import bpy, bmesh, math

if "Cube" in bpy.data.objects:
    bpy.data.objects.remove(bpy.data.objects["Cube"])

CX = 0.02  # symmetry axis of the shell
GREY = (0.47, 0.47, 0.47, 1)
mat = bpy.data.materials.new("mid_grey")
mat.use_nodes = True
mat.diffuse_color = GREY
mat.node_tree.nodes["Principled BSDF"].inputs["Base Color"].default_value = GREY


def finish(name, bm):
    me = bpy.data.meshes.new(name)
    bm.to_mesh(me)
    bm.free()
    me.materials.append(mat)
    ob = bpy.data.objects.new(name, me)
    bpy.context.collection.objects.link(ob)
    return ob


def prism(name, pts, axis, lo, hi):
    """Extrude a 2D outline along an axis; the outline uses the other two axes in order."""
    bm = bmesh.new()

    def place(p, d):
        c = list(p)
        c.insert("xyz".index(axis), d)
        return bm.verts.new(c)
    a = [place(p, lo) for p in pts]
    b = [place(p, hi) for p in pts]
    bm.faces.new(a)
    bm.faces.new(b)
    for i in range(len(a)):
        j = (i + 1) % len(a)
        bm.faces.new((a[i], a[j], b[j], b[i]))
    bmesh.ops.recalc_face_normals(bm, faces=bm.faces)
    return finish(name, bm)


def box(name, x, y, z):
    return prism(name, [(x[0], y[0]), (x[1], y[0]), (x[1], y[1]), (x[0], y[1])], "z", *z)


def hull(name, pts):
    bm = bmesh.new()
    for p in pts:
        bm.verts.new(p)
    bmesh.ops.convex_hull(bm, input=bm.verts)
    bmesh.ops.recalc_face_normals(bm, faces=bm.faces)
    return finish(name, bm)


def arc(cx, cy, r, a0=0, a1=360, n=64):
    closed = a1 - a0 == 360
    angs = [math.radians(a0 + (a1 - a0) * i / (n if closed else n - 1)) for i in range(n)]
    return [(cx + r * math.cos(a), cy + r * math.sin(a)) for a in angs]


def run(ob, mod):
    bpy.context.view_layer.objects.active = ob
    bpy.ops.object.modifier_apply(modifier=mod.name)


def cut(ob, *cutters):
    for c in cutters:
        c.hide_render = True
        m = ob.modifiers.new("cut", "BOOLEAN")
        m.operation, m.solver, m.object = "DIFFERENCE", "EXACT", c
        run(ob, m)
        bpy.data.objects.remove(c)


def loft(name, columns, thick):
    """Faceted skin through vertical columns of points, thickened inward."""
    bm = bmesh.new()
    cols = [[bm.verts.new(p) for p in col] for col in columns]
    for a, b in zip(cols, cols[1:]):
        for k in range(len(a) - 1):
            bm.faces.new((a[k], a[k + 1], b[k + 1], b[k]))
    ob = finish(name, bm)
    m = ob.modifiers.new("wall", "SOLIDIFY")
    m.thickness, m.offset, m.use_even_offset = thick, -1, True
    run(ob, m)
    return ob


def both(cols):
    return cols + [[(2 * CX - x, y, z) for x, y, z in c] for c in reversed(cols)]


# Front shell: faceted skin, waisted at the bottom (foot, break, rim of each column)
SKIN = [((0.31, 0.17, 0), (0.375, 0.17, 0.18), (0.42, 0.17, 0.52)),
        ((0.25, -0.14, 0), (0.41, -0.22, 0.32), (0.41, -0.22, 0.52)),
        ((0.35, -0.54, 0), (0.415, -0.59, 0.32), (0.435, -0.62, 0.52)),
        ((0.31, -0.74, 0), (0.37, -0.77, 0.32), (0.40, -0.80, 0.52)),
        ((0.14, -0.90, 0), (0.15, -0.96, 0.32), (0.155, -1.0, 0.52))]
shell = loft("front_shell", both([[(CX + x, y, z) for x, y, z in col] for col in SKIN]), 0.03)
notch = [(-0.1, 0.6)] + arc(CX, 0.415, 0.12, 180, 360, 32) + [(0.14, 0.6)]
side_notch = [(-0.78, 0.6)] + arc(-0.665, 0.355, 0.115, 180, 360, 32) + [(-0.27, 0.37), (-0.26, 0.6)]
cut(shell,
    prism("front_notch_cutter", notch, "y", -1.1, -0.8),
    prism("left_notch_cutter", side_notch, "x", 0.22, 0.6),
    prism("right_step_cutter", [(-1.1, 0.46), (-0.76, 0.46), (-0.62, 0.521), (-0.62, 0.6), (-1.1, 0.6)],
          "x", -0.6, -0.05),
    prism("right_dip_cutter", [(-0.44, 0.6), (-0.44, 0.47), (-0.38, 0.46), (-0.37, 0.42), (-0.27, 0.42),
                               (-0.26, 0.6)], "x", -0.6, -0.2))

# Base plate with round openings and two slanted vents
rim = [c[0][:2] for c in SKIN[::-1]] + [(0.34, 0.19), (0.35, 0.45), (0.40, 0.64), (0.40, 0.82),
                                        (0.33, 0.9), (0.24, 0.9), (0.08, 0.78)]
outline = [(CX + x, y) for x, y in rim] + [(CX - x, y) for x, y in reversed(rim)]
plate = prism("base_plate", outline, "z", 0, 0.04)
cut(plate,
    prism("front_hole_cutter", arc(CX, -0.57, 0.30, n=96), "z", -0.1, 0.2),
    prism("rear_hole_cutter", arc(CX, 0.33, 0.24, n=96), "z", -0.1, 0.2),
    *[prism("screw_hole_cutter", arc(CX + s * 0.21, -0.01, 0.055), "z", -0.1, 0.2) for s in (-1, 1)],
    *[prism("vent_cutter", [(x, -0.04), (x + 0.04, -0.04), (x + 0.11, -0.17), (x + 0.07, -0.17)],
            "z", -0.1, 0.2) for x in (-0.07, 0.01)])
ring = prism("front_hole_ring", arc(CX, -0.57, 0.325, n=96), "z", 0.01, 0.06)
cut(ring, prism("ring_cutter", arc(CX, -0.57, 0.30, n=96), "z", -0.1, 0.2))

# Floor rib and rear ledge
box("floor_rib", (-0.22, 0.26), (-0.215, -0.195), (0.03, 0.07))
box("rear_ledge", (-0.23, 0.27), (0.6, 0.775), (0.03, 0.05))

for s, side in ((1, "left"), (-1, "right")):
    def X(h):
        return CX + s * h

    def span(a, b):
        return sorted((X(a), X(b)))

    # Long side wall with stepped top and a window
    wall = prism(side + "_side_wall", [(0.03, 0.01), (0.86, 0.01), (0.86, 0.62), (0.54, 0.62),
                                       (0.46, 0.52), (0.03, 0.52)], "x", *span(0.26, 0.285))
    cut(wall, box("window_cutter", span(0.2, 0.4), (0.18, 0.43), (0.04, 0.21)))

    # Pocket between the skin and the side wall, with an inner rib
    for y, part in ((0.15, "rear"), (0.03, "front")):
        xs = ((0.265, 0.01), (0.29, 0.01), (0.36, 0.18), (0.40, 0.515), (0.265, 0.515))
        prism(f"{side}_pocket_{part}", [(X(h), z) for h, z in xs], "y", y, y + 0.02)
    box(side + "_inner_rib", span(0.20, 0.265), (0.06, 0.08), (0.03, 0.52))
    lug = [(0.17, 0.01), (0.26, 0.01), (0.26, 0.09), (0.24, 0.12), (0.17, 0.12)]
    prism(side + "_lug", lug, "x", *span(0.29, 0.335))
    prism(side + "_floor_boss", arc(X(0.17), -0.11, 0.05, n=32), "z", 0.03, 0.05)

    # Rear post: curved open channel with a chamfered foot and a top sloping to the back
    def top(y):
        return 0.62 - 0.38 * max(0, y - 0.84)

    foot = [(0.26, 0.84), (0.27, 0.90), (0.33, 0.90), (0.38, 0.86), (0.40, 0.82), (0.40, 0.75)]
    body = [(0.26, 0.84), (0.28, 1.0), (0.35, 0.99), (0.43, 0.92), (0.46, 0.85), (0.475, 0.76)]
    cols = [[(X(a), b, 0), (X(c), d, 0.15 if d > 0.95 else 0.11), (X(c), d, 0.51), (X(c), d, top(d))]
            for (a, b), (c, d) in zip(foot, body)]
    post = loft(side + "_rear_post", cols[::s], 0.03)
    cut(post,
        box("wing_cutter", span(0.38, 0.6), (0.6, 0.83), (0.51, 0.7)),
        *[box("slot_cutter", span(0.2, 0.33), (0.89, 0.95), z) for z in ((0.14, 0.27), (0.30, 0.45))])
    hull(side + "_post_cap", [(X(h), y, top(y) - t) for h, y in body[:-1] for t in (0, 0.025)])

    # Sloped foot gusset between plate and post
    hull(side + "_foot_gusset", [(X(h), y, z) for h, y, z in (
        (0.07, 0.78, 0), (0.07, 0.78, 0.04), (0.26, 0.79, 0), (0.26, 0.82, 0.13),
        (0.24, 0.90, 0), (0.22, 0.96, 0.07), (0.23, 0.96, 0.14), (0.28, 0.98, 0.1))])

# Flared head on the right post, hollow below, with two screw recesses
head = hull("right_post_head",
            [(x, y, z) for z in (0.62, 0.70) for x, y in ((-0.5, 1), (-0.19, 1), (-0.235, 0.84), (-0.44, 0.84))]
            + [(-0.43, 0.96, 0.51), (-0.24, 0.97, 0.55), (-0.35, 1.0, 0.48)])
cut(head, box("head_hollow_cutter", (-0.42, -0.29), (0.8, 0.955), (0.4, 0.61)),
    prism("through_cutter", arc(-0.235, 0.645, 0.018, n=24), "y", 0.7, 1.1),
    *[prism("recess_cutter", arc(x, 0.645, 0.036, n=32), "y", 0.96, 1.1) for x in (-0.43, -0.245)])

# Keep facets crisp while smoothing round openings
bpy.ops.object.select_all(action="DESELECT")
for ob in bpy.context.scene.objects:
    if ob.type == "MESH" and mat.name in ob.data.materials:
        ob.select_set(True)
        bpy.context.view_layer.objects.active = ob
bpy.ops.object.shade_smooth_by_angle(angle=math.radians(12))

- - - - - - -

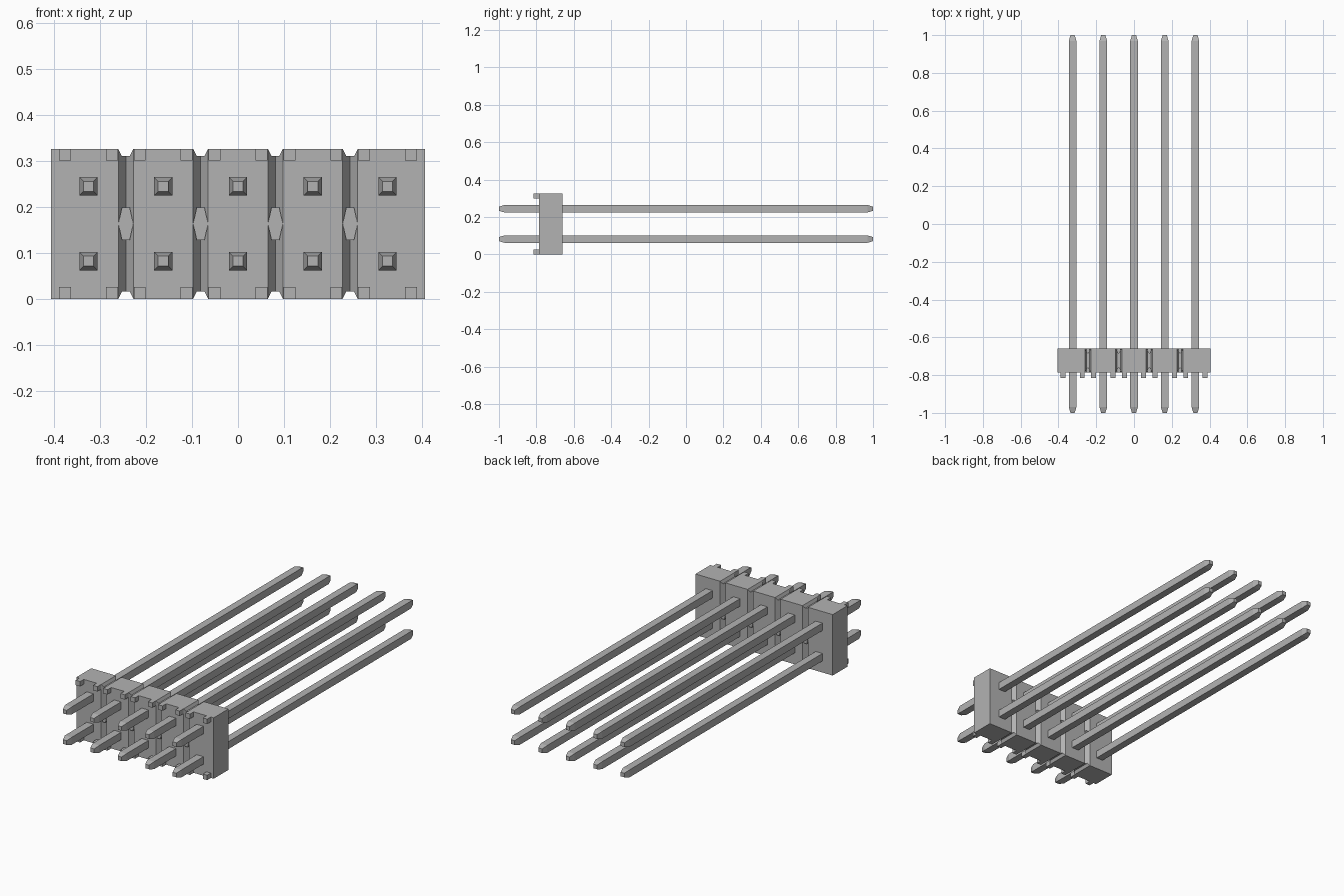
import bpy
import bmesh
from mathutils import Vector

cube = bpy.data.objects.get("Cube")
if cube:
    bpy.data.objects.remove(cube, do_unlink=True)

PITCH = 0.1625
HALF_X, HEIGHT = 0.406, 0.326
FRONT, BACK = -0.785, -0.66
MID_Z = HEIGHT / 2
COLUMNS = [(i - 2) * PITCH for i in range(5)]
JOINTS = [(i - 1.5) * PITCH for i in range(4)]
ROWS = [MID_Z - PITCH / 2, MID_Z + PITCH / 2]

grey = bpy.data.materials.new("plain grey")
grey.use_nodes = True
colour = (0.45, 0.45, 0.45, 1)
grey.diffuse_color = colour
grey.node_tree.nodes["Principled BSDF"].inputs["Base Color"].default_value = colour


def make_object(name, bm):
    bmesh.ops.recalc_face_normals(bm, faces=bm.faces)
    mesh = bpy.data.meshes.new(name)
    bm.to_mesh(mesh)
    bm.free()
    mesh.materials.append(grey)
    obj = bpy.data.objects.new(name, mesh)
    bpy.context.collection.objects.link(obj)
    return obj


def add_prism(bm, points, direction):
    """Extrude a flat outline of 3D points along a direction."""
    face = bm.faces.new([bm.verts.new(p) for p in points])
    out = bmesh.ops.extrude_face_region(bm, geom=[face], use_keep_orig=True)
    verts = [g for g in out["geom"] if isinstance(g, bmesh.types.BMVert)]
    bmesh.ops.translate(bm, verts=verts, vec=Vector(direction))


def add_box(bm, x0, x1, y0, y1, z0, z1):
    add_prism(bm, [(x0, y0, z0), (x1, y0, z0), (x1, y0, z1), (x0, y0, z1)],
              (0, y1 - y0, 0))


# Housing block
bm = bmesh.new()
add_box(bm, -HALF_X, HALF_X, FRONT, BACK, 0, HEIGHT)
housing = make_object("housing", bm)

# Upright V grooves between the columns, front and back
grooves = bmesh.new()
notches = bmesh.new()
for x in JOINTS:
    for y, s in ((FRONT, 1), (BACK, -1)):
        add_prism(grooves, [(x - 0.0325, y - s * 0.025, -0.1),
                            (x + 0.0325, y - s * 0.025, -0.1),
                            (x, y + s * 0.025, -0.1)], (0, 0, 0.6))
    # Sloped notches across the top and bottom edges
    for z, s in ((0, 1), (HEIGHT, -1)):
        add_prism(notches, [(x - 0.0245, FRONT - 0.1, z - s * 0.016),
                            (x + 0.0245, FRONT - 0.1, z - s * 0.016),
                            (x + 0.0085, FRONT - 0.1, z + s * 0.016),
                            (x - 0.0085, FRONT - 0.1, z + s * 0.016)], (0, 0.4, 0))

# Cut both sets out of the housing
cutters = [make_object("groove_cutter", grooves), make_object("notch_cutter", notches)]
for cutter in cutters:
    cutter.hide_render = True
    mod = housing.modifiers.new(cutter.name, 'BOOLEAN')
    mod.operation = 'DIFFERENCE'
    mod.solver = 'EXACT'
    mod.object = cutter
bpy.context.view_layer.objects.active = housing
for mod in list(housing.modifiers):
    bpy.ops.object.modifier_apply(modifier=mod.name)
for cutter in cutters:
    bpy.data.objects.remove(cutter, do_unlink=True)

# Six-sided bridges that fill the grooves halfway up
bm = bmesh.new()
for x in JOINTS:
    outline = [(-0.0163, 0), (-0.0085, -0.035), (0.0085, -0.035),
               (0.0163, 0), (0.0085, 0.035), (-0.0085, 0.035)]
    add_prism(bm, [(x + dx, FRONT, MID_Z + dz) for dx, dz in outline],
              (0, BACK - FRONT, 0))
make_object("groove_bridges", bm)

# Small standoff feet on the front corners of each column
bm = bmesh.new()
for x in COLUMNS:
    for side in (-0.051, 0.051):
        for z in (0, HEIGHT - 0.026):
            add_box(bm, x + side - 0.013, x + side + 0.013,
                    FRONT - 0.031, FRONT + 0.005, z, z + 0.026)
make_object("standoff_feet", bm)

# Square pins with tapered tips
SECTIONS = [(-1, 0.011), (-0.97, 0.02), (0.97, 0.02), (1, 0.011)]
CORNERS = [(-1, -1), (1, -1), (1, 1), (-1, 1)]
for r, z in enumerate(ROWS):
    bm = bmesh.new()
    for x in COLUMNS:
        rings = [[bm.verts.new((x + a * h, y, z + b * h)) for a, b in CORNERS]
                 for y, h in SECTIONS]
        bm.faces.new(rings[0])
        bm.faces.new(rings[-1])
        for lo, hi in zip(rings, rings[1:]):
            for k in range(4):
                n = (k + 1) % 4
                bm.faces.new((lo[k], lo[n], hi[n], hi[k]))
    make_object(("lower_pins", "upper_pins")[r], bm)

- - - - - - -

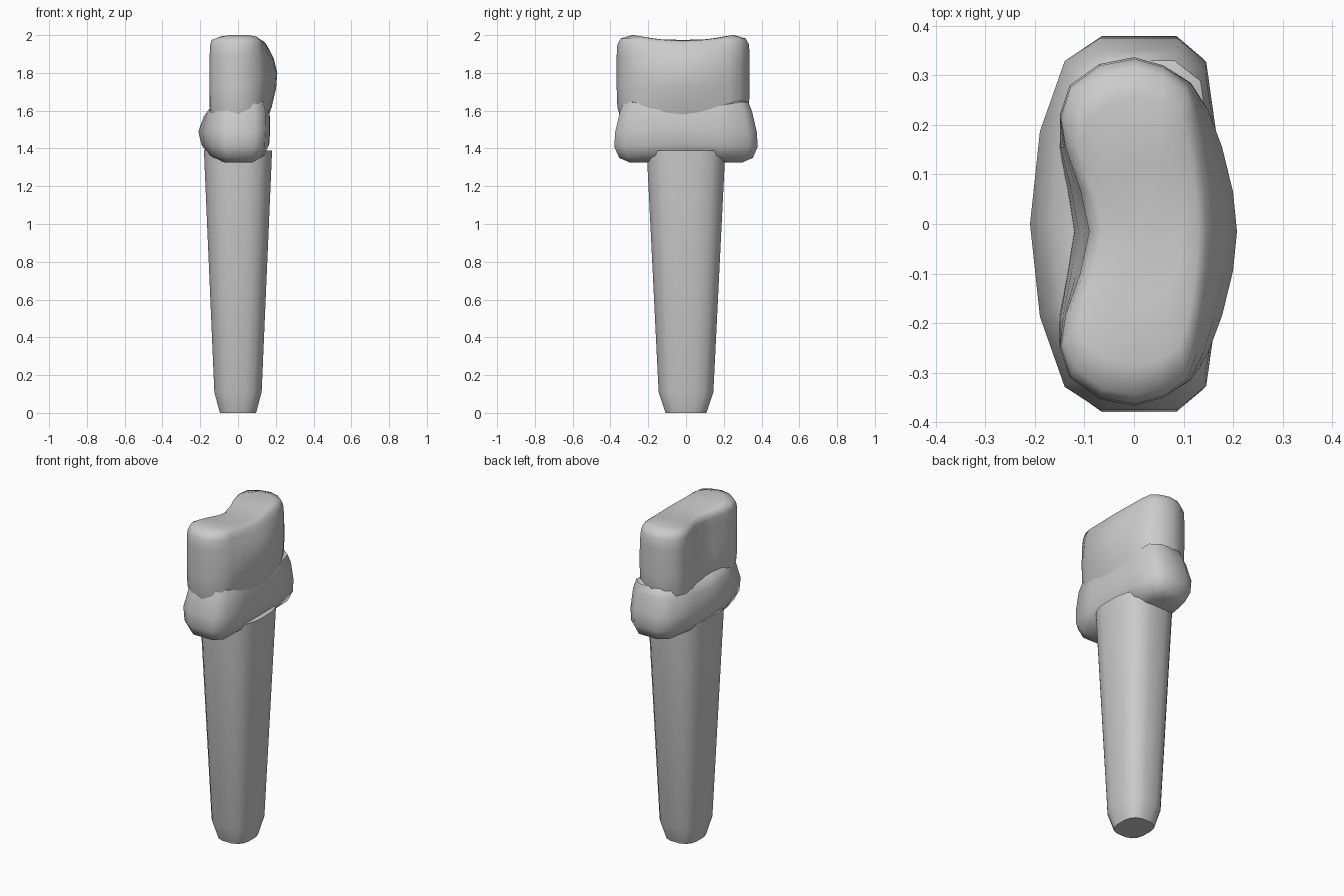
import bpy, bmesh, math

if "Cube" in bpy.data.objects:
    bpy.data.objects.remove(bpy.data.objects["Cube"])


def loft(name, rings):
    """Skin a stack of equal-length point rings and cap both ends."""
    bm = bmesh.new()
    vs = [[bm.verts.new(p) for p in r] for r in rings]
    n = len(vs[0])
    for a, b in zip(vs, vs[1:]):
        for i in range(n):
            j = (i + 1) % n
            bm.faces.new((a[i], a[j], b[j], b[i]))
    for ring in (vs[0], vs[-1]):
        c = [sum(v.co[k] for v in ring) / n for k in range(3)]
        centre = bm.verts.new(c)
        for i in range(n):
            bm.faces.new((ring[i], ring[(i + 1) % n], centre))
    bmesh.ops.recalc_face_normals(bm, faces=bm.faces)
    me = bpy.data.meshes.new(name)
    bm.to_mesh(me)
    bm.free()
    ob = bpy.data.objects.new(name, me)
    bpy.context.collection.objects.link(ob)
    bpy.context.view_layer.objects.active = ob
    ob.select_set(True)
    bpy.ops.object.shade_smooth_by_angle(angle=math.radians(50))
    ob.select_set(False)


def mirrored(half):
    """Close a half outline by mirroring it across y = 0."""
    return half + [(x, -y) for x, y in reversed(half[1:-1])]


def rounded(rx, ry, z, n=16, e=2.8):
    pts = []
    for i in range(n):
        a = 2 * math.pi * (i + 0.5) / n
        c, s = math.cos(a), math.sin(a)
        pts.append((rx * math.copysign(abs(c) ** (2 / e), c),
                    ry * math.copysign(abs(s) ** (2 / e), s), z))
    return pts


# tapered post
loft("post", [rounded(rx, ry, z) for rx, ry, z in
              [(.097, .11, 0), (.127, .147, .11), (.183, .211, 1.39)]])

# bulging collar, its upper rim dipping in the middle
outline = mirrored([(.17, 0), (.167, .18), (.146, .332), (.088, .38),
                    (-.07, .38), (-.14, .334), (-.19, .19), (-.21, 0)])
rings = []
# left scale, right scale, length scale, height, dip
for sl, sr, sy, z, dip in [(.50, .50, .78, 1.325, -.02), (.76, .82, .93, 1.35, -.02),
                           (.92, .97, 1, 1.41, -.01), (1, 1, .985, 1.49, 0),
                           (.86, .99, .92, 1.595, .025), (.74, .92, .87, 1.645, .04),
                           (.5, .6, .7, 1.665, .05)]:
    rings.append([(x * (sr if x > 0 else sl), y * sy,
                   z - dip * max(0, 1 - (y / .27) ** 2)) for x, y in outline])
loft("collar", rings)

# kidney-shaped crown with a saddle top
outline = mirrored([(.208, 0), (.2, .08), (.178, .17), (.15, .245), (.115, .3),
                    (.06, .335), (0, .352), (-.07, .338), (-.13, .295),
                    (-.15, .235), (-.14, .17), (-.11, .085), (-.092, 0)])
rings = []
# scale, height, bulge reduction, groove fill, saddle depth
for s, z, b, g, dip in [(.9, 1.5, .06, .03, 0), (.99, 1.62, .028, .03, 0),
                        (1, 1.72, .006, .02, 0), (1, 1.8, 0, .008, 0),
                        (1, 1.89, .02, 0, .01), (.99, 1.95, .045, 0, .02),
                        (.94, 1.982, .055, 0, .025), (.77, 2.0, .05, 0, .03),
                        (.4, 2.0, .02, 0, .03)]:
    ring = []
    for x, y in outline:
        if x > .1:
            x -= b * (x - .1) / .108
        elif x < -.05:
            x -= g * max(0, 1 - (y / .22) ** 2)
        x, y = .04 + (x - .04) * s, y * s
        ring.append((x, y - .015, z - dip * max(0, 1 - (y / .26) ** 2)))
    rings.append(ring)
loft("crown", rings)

- - - - - - -

# Exercise requirements:
Which lines above contain "loft"? Show each of them.

# Result for this task:
def loft(name, columns, thick):
shell = loft("front_shell", both([[(CX + x, y, z) for x, y, z in col] for col in SKIN]), 0.03)
    post = loft(side + "_rear_post", cols[::s], 0.03)
def loft(name, rings):
loft("post", [rounded(rx, ry, z) for rx, ry, z in
loft("collar", rings)
loft("crown", rings)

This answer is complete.